### ABOUT THIS EXERCISE
Repeat the whole listing below with nothing added or dropped.

### RECORDS TO PROCESS
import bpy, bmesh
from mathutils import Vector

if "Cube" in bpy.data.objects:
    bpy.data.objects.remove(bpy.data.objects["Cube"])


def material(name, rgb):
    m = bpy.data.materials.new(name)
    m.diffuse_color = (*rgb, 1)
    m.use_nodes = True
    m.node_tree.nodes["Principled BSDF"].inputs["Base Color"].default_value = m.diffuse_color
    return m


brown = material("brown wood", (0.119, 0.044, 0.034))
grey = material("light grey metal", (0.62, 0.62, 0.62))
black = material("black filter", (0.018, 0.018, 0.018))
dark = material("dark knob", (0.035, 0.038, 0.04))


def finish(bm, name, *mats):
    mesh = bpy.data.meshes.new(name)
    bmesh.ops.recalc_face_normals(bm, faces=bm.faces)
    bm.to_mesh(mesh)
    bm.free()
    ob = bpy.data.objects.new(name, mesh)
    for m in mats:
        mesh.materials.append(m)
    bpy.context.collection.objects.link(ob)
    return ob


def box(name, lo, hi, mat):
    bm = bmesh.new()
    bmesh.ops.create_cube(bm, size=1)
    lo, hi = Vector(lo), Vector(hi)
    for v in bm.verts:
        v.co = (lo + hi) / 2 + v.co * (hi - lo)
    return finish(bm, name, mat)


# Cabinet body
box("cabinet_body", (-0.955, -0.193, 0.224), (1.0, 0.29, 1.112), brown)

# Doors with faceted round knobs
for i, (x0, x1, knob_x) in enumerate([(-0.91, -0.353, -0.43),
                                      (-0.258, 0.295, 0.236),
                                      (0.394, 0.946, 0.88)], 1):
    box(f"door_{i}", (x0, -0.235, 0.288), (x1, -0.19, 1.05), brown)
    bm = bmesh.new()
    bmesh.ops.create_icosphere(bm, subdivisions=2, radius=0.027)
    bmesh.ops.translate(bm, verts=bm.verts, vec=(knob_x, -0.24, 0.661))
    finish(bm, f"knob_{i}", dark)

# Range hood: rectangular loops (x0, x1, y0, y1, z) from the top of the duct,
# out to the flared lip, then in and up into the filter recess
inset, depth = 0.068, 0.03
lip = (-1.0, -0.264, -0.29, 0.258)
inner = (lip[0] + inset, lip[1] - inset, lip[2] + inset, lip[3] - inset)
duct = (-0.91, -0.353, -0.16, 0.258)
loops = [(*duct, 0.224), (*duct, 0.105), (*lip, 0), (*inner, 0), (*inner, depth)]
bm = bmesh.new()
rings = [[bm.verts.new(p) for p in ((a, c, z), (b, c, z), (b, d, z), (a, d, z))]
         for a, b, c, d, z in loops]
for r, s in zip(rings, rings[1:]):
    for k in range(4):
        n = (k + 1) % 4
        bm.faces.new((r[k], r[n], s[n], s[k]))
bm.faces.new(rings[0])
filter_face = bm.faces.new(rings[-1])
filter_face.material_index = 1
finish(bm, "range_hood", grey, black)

### REPLY
import bpy, bmesh
from mathutils import Vector

if "Cube" in bpy.data.objects:
    bpy.data.objects.remove(bpy.data.objects["Cube"])


def material(name, rgb):
    m = bpy.data.materials.new(name)
    m.diffuse_color = (*rgb, 1)
    m.use_nodes = True
    m.node_tree.nodes["Principled BSDF"].inputs["Base Color"].default_value = m.diffuse_color
    return m


brown = material("brown wood", (0.119, 0.044, 0.034))
grey = material("light grey metal", (0.62, 0.62, 0.62))
black = material("black filter", (0.018, 0.018, 0.018))
dark = material("dark knob", (0.035, 0.038, 0.04))


def finish(bm, name, *mats):
    mesh = bpy.data.meshes.new(name)
    bmesh.ops.recalc_face_normals(bm, faces=bm.faces)
    bm.to_mesh(mesh)
    bm.free()
    ob = bpy.data.objects.new(name, mesh)
    for m in mats:
        mesh.materials.append(m)
    bpy.context.collection.objects.link(ob)
    return ob


def box(name, lo, hi, mat):
    bm = bmesh.new()
    bmesh.ops.create_cube(bm, size=1)
    lo, hi = Vector(lo), Vector(hi)
    for v in bm.verts:
        v.co = (lo + hi) / 2 + v.co * (hi - lo)
    return finish(bm, name, mat)


# Cabinet body
box("cabinet_body", (-0.955, -0.193, 0.224), (1.0, 0.29, 1.112), brown)

# Doors with faceted round knobs
for i, (x0, x1, knob_x) in enumerate([(-0.91, -0.353, -0.43),
                                      (-0.258, 0.295, 0.236),
                                      (0.394, 0.946, 0.88)], 1):
    box(f"door_{i}", (x0, -0.235, 0.288), (x1, -0.19, 1.05), brown)
    bm = bmesh.new()
    bmesh.ops.create_icosphere(bm, subdivisions=2, radius=0.027)
    bmesh.ops.translate(bm, verts=bm.verts, vec=(knob_x, -0.24, 0.661))
    finish(bm, f"knob_{i}", dark)

# Range hood: rectangular loops (x0, x1, y0, y1, z) from the top of the duct,
# out to the flared lip, then in and up into the filter recess
inset, depth = 0.068, 0.03
lip = (-1.0, -0.264, -0.29, 0.258)
inner = (lip[0] + inset, lip[1] - inset, lip[2] + inset, lip[3] - inset)
duct = (-0.91, -0.353, -0.16, 0.258)
loops = [(*duct, 0.224), (*duct, 0.105), (*lip, 0), (*inner, 0), (*inner, depth)]
bm = bmesh.new()
rings = [[bm.verts.new(p) for p in ((a, c, z), (b, c, z), (b, d, z), (a, d, z))]
         for a, b, c, d, z in loops]
for r, s in zip(rings, rings[1:]):
    for k in range(4):
        n = (k + 1) % 4
        bm.faces.new((r[k], r[n], s[n], s[k]))
bm.faces.new(rings[0])
filter_face = bm.faces.new(rings[-1])
filter_face.material_index = 1
finish(bm, "range_hood", grey, black)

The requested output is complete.